Decoding the FDA’s new labeling for NSAIDS
When a medication is sold over the counter, many Americans assume they are 100% safe, and yet recent health research and decades of use have revealed that one class of medications, non-steroidal anti-inflammatory agents, leads to an increased risk of heart attack and strokes. I wanted to shed some light, and perspective on this topic so here are some FAQS to help you all.
WHAT MEDICATIONS ARE WE TALKING ABOUT?
NSAIDs, or non-steroidal anti-inflammatory drugs, over the counter and prescription, include ibuprofen, naproxen sodium and celecoxib. Common brands include Advil, Motrin, Aleve, Naprosyn and Celebrex and Voltaren. These medications are used for everything from fever and pain, headaches, colds, and flu in kids to alleviating discomfort from menstrual cramps, sports-related pain and injuries, chronic or long-lasting conditions like arthritis, back pain and muscle strains in older kids and adults.
WHAT ARE THE NEW WARNINGS? WHAT’S GOING TO CHANGE?

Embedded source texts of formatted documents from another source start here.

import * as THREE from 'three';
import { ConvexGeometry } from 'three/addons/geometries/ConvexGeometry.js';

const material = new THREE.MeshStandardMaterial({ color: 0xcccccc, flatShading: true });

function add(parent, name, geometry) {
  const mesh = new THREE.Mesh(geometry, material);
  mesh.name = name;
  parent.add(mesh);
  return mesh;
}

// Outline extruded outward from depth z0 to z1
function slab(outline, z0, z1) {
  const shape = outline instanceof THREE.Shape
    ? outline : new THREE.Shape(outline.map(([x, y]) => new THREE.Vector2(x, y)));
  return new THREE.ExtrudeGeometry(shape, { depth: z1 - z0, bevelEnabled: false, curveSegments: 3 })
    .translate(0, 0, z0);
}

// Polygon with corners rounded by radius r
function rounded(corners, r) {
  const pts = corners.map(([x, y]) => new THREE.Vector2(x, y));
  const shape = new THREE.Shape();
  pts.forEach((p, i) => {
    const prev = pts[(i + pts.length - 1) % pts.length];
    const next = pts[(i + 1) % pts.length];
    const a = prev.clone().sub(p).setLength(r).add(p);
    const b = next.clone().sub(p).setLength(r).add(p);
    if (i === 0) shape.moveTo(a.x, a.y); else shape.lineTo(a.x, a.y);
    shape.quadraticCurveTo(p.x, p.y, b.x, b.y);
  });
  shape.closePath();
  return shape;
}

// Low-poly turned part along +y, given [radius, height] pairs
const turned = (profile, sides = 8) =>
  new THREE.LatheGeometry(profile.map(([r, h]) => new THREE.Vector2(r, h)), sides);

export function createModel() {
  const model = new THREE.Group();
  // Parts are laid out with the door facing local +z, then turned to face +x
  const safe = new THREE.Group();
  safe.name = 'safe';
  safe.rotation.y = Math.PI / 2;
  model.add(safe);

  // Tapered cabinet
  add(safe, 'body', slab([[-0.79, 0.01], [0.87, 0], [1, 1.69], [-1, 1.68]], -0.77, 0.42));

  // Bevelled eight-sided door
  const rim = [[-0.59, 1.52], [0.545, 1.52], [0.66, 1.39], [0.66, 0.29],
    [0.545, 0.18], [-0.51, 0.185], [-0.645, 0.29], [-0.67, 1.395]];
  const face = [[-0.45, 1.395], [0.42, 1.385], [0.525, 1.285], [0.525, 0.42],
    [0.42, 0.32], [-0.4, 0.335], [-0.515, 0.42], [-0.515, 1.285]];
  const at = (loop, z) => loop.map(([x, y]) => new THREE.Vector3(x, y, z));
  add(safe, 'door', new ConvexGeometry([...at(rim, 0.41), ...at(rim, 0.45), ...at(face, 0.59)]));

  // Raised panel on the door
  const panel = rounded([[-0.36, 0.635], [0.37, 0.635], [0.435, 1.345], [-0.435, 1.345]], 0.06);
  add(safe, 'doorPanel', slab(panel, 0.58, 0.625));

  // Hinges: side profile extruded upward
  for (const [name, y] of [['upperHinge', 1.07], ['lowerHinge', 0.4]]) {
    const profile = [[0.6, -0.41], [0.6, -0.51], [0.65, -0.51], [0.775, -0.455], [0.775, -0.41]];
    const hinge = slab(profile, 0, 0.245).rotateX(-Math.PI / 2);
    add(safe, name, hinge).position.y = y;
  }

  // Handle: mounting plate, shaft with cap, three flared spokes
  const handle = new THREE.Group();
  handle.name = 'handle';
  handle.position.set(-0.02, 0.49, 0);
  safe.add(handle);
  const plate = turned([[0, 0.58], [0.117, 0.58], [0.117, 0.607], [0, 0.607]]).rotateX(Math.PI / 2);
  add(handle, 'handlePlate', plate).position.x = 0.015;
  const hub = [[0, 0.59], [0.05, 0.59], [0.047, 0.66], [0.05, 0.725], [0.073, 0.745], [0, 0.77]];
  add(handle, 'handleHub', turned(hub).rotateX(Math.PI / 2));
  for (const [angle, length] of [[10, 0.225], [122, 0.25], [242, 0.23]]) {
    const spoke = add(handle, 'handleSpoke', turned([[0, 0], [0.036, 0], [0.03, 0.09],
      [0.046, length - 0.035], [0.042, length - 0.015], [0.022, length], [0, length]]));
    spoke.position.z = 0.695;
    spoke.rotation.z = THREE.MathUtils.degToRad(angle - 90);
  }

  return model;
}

Although NSAIDS have helped millions with acute and chronic symptoms, the FDA now recommends changing the current labeling that has been in use since 2005. Current labels state that NSAIDS MAY cause increased risk of heart attacks and strokes. Now manufacturers of prescription NSAIDS will be required to state: that NSAIDS CAUSE and increased risk of heart attacks and strokes.
WILL THE LABELING BE ON ALL NSAIDS, EVEN THOSE FOR KIDS?
Yes. Any non-steroidal medication in prescription form, whether pill, liquid or chewable, will be affected, as the active ingredients must comply specifically with FDA labeling. Manufacturers of OTC products have the option of voluntarily complying with the FDA’s recommendation so we are likely to see these warnings show up in the near future on products we easily can buy in the drugstore.
WHAT HAS THE NEW RESEARCH SHOWN?
1. That those who have taken NSAIDS within a year of a first heart attack have a greater chance of death
2. That the risk of heart attack or stroke can occur as early as the first weeks of using an NSAID and may increase with longer use
3. Risk appears greater at higher doses
4. NSAIDS can increase the risk of heart attack or stroke in patients with AND without heart disease or risk factors
NOTE: Studies find that many people use them in larger doses than recommended and often like they are long-term medications. People with chronic pain or inflammation often take several NSAIDs daily, despite label warnings that the drugs should not be used longer than 10 days for pain or three days for fever.
SO WHAT SHOULD PARENTS AND KIDS DO?
First off, adhere to the recommendations for appropriate dosing on the label – whether using adult or kid versions.
1. Use no more than 10 days for pain, and no more than 3 days for fever
2. Talk with your health care provider about reasonable alternatives, especially if you or your child have been taking NSAIDS chronically.
3. Children are born with brain or heart defects that place them at risk, or have blood conditions that pose risks for excessive clotting. These patients, especially, need specific guidance from their doctors about the use of NSAIDS.
4. And if parents opt to use NSAIDS for fever or pain relief, using the lowest dose possible that does the job, for the shortest amount of time, is advised.
For the average child, we certainly want to promote an active lifestyle, a healthy diet, and minimize the use of any medication, unless absolutely necessary. Hopefully this will grow a generation of healthier adults with less obesity, diabetes, and high blood pressure that would place them at risk for NSAID related issues.
NOTE: With all said and done, the specific concerns about heart attacks and strokes currently center around adults, especially those with histories of heart attack, heart disease, bypass surgery and stroke, and elevated blood pressure. The higher the dose of NSAIDs, and the longer taken, the greater the risk, although risk can occur within the first weeks of starting NSAIDS. NSAIDS can also reverse or lower the protective effects of a baby aspirin daily.
For a video link to this segment, go to: https://youtu.be/NABGFxqkcr8